Please retype the listing below exactly, from its opening line through the line where "(168, 160, 154))" appears.

The input:
┌──

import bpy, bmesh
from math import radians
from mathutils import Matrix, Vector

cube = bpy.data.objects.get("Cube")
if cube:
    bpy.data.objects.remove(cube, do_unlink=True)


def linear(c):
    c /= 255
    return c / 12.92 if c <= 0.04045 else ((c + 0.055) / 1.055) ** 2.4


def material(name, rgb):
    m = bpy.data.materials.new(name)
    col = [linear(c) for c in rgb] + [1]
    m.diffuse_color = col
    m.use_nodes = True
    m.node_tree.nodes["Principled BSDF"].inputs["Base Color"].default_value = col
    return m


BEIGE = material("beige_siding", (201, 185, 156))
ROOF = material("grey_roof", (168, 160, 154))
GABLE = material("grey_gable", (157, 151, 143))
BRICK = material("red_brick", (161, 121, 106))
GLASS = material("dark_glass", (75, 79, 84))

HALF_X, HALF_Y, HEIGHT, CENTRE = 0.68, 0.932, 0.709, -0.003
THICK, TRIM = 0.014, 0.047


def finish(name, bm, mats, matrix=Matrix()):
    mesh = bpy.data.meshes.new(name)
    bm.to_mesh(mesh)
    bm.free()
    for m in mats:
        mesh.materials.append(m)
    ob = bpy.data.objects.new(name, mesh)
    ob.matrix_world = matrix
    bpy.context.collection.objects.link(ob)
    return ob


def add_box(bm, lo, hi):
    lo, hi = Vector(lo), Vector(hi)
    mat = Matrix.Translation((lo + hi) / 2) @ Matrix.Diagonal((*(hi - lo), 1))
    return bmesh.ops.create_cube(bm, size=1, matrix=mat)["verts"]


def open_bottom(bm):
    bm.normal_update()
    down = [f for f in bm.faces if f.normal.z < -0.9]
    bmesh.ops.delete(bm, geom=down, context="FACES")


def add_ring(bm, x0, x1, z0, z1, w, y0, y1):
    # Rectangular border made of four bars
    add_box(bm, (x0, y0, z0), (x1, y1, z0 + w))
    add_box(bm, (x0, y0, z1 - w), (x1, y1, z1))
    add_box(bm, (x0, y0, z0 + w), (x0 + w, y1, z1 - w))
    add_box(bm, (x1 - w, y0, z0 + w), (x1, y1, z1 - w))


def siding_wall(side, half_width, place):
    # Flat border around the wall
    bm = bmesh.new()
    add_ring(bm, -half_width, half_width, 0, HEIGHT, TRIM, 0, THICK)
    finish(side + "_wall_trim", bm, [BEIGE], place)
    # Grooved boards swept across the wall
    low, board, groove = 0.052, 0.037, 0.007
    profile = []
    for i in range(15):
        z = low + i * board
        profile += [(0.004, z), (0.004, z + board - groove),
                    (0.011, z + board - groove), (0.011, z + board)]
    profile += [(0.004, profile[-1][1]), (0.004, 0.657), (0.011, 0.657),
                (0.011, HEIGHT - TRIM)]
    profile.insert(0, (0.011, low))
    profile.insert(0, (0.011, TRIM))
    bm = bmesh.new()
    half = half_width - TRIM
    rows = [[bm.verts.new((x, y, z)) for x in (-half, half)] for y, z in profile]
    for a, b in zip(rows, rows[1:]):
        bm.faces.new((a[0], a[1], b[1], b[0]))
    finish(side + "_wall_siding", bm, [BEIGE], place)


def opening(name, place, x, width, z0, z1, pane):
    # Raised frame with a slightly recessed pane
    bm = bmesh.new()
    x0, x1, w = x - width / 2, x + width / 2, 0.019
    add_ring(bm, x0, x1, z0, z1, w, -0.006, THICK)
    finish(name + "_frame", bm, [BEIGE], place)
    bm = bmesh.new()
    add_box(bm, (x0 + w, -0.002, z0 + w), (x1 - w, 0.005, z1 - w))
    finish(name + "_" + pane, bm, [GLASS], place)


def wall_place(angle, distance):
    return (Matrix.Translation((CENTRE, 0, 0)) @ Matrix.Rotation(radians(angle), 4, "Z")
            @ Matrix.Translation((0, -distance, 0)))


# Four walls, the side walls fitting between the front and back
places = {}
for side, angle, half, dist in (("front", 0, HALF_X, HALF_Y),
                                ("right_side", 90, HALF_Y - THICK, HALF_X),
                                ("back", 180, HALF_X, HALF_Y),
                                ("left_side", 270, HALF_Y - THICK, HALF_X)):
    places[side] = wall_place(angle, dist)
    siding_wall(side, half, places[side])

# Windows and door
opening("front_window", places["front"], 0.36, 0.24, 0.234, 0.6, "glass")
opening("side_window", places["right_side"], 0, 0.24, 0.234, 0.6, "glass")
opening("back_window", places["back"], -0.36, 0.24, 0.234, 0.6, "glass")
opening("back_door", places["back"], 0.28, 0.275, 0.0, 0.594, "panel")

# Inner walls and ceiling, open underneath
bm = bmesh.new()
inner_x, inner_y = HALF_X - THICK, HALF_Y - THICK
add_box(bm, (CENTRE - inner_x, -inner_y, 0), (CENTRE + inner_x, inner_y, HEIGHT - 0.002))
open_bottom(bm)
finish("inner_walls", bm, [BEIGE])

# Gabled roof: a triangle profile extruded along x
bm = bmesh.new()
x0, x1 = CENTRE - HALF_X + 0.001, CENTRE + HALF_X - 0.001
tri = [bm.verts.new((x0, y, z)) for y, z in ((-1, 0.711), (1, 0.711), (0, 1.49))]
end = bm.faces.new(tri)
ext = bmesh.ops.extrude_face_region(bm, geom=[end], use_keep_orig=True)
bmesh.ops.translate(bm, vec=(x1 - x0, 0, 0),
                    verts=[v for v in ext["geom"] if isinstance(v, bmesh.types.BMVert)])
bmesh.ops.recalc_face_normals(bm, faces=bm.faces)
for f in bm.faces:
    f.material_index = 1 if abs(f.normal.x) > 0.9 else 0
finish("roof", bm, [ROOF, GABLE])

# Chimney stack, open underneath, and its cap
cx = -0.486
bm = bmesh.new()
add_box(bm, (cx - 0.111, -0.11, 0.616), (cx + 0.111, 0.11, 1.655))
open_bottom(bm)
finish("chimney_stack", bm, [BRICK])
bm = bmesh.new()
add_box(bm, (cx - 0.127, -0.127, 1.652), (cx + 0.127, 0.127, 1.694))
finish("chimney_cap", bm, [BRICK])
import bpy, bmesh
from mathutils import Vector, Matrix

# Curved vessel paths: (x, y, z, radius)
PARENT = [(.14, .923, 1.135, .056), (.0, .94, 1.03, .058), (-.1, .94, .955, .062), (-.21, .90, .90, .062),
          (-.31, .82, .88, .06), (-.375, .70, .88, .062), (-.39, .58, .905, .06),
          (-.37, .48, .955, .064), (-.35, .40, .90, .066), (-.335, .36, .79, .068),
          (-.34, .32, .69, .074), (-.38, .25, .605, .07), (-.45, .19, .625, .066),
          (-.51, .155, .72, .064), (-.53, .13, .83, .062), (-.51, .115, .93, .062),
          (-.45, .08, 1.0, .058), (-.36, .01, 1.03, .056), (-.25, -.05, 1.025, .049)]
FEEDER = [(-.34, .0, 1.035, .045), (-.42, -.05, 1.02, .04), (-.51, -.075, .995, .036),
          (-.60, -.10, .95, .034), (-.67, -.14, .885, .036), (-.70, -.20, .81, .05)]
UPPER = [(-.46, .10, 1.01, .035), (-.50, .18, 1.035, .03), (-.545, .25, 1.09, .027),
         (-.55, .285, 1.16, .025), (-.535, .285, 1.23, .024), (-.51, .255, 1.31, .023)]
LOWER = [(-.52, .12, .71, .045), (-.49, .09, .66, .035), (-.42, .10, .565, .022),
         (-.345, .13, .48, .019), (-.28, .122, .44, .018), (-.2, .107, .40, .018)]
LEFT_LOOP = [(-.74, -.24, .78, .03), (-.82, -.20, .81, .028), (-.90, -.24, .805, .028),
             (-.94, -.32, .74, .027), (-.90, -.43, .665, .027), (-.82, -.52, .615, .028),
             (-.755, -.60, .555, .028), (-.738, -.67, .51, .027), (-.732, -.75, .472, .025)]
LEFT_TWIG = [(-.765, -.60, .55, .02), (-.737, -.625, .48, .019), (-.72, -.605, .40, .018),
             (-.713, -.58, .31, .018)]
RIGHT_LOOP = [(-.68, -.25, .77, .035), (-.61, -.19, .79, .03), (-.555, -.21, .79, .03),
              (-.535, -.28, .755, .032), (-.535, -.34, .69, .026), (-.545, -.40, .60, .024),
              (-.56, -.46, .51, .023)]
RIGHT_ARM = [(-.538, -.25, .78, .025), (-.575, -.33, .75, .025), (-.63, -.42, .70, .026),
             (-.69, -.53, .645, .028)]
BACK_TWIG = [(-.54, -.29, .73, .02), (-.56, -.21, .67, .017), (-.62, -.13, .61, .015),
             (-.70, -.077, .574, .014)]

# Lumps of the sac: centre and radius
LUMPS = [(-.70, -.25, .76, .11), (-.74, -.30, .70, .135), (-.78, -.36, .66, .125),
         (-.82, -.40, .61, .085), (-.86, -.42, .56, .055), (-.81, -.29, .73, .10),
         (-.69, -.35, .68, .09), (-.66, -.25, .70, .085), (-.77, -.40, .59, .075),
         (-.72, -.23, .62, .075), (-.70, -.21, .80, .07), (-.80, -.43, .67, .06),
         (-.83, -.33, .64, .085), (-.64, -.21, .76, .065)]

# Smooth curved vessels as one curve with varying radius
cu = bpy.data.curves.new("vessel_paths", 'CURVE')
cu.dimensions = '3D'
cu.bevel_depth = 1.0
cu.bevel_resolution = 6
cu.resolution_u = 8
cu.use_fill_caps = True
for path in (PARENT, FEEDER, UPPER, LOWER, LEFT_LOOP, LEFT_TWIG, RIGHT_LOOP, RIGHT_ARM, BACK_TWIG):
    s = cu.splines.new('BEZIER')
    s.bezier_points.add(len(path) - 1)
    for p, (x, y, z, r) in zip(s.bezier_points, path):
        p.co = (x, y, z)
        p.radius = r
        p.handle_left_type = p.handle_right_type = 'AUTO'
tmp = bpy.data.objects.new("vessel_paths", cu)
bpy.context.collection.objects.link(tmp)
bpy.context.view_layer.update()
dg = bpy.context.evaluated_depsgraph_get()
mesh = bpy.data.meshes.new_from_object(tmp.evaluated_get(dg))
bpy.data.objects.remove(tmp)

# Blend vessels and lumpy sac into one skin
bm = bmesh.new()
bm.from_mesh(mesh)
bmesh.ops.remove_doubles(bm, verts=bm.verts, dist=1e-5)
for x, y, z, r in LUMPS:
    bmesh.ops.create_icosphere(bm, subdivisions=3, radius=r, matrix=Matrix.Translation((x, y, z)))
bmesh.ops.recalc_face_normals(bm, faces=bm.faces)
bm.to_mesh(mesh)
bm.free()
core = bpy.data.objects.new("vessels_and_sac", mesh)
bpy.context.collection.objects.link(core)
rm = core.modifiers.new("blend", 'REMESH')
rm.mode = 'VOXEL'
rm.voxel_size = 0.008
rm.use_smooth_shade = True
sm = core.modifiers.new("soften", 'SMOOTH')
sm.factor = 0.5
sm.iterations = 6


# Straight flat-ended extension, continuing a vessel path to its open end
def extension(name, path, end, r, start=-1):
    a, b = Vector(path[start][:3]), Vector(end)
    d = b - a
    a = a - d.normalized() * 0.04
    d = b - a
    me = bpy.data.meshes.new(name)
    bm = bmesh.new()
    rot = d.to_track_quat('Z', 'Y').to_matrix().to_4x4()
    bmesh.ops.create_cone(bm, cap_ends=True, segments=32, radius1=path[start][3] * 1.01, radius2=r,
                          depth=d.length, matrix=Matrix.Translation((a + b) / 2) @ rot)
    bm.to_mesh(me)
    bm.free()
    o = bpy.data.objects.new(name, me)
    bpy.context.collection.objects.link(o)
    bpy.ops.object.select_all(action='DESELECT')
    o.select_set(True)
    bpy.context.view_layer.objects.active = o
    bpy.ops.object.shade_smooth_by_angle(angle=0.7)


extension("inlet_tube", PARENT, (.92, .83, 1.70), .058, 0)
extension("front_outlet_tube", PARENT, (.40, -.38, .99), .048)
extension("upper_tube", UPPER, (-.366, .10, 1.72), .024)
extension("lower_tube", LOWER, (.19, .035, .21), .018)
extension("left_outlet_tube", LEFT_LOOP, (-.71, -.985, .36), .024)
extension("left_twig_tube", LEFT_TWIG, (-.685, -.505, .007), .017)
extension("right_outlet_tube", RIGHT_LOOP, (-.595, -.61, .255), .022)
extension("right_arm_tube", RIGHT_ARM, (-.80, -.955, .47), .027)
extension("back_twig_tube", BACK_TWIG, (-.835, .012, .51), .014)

└──

Response:
import bpy, bmesh
from math import radians
from mathutils import Matrix, Vector

cube = bpy.data.objects.get("Cube")
if cube:
    bpy.data.objects.remove(cube, do_unlink=True)


def linear(c):
    c /= 255
    return c / 12.92 if c <= 0.04045 else ((c + 0.055) / 1.055) ** 2.4


def material(name, rgb):
    m = bpy.data.materials.new(name)
    col = [linear(c) for c in rgb] + [1]
    m.diffuse_color = col
    m.use_nodes = True
    m.node_tree.nodes["Principled BSDF"].inputs["Base Color"].default_value = col
    return m


BEIGE = material("beige_siding", (201, 185, 156))
ROOF = material("grey_roof", (168, 160, 154))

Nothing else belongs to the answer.